[Dataset — start]

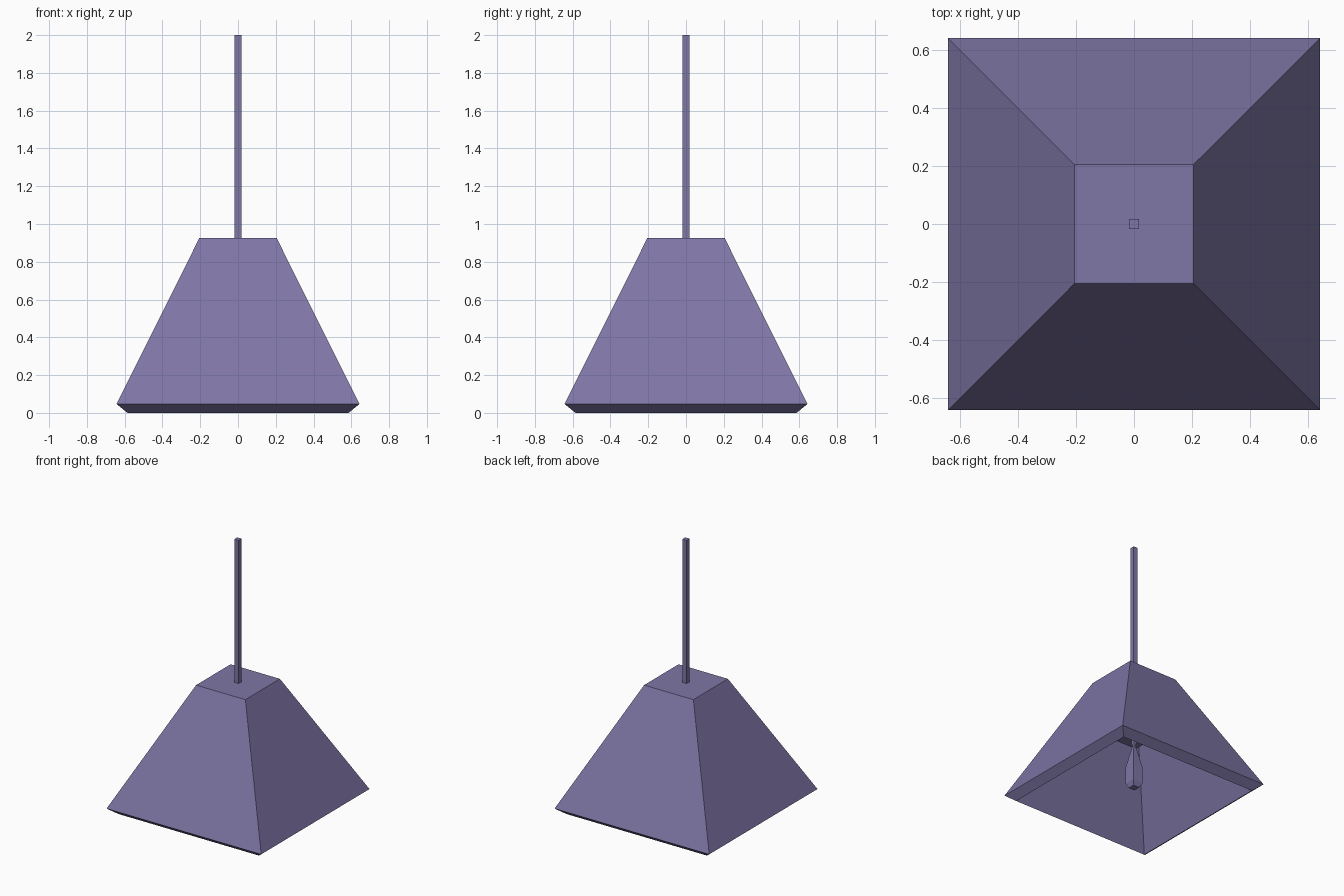
import bpy, bmesh

if "Cube" in bpy.data.objects:
    bpy.data.objects.remove(bpy.data.objects["Cube"])


def square_loft(name, profile, cap_start=True, cap_end=True, closed=False):
    """Loft square rings given as (half width, height)."""
    bm = bmesh.new()
    rings = [[bm.verts.new((sx * h, sy * h, z))
              for sx, sy in ((-1, -1), (1, -1), (1, 1), (-1, 1))]
             for h, z in profile]
    pairs = list(zip(rings, rings[1:]))
    for a, b in pairs:
        for i in range(4):
            j = (i + 1) % 4
            bm.faces.new((a[i], a[j], b[j], b[i]))
    if cap_start:
        bm.faces.new(rings[0][::-1])
    if cap_end:
        bm.faces.new(rings[-1])
    bmesh.ops.recalc_face_normals(bm, faces=bm.faces)
    mesh = bpy.data.meshes.new(name)
    bm.to_mesh(mesh)
    bm.free()
    obj = bpy.data.objects.new(name, mesh)
    bpy.context.collection.objects.link(obj)
    mat = bpy.data.materials.get("lamp_violet")
    if mat is None:
        mat = bpy.data.materials.new("lamp_violet")
        mat.diffuse_color = (0.21, 0.18, 0.38, 1)
        mat.use_nodes = True
        mat.node_tree.nodes["Principled BSDF"].inputs["Base Color"].default_value = mat.diffuse_color
    mesh.materials.append(mat)
    return obj


# Hollow shade: outer top, outer wall, bevelled rim, inner wall, inner ceiling
square_loft("shade", [(0.205, 0.925), (0.643, 0.047), (0.585, 0.0), (0.165, 0.845)])

# Hanging rod
square_loft("hanging_rod", [(0.018, 0.925), (0.018, 2.0)])

# Socket block under the ceiling
square_loft("socket", [(0.10, 0.46), (0.10, 0.845)])

# Faceted bulb with a thin neck
square_loft("bulb", [(0.026, 0.065), (0.042, 0.10), (0.042, 0.23), (0.02, 0.34),
                     (0.008, 0.40), (0.016, 0.46)])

[Dataset — finish]

Once the pictures are dropped, repeat the data above exactly.

import bpy, bmesh

if "Cube" in bpy.data.objects:
    bpy.data.objects.remove(bpy.data.objects["Cube"])


def square_loft(name, profile, cap_start=True, cap_end=True, closed=False):
    """Loft square rings given as (half width, height)."""
    bm = bmesh.new()
    rings = [[bm.verts.new((sx * h, sy * h, z))
              for sx, sy in ((-1, -1), (1, -1), (1, 1), (-1, 1))]
             for h, z in profile]
    pairs = list(zip(rings, rings[1:]))
    for a, b in pairs:
        for i in range(4):
            j = (i + 1) % 4
            bm.faces.new((a[i], a[j], b[j], b[i]))
    if cap_start:
        bm.faces.new(rings[0][::-1])
    if cap_end:
        bm.faces.new(rings[-1])
    bmesh.ops.recalc_face_normals(bm, faces=bm.faces)
    mesh = bpy.data.meshes.new(name)
    bm.to_mesh(mesh)
    bm.free()
    obj = bpy.data.objects.new(name, mesh)
    bpy.context.collection.objects.link(obj)
    mat = bpy.data.materials.get("lamp_violet")
    if mat is None:
        mat = bpy.data.materials.new("lamp_violet")
        mat.diffuse_color = (0.21, 0.18, 0.38, 1)
        mat.use_nodes = True
        mat.node_tree.nodes["Principled BSDF"].inputs["Base Color"].default_value = mat.diffuse_color
    mesh.materials.append(mat)
    return obj


# Hollow shade: outer top, outer wall, bevelled rim, inner wall, inner ceiling
square_loft("shade", [(0.205, 0.925), (0.643, 0.047), (0.585, 0.0), (0.165, 0.845)])

# Hanging rod
square_loft("hanging_rod", [(0.018, 0.925), (0.018, 2.0)])

# Socket block under the ceiling
square_loft("socket", [(0.10, 0.46), (0.10, 0.845)])

# Faceted bulb with a thin neck
square_loft("bulb", [(0.026, 0.065), (0.042, 0.10), (0.042, 0.23), (0.02, 0.34),
                     (0.008, 0.40), (0.016, 0.46)])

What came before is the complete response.